━━━ Data for processing

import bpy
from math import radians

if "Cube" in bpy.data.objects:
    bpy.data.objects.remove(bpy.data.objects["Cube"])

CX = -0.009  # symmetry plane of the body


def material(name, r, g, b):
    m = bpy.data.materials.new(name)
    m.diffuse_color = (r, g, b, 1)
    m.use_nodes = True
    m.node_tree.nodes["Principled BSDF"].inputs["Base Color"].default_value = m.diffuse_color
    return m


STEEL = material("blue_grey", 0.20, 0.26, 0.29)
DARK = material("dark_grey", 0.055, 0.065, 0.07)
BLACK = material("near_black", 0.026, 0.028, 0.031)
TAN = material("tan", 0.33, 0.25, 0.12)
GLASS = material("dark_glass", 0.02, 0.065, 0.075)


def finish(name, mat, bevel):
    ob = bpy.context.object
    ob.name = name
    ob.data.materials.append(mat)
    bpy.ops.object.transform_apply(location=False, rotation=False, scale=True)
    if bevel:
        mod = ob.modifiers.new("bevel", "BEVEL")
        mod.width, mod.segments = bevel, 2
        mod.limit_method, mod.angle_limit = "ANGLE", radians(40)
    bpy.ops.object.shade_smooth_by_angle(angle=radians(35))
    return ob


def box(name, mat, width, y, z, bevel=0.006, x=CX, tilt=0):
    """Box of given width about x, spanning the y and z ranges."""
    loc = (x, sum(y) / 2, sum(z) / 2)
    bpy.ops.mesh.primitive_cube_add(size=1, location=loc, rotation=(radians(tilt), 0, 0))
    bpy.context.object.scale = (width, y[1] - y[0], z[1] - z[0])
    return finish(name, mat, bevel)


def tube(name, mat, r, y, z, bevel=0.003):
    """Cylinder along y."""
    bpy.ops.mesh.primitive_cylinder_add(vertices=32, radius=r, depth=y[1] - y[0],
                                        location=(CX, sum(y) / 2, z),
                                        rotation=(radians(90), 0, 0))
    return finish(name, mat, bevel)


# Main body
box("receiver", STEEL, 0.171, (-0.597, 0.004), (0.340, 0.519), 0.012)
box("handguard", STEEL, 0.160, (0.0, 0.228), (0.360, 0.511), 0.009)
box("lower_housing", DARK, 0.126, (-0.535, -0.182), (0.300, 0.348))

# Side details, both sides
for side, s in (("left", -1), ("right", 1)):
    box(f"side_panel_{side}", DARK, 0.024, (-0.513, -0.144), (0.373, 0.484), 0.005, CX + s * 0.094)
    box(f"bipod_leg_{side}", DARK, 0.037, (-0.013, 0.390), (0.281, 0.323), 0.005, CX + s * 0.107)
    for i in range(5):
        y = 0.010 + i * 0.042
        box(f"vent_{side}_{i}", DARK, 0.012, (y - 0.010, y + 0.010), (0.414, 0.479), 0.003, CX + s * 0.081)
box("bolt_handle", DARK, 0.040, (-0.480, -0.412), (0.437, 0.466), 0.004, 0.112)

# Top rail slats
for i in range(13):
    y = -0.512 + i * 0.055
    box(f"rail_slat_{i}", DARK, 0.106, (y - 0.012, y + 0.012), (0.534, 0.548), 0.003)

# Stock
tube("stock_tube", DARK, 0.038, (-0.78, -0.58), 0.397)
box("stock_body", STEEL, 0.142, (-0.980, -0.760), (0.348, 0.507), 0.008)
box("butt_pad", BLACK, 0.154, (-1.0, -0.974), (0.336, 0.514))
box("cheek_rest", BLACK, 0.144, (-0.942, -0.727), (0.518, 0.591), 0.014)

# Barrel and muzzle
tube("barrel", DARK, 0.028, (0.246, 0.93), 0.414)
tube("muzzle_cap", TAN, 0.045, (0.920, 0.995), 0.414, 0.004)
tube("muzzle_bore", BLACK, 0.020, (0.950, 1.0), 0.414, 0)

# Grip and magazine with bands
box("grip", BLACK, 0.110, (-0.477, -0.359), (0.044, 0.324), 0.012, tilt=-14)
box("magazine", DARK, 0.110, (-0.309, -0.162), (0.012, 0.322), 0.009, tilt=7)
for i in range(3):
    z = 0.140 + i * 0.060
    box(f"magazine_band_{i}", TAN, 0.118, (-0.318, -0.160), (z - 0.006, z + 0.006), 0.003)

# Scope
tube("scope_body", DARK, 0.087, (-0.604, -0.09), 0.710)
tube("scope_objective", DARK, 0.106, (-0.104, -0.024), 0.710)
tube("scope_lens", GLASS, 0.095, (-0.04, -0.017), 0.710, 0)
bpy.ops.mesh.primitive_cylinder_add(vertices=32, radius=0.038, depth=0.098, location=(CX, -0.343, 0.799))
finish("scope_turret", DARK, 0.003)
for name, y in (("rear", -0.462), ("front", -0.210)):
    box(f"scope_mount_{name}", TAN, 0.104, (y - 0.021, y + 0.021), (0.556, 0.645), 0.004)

━━━━━━

# Requirement
Take every line from the listing above that includes the word "return" and copy it.

# Result for this exercise
    return m
    return ob
    return finish(name, mat, bevel)
    return finish(name, mat, bevel)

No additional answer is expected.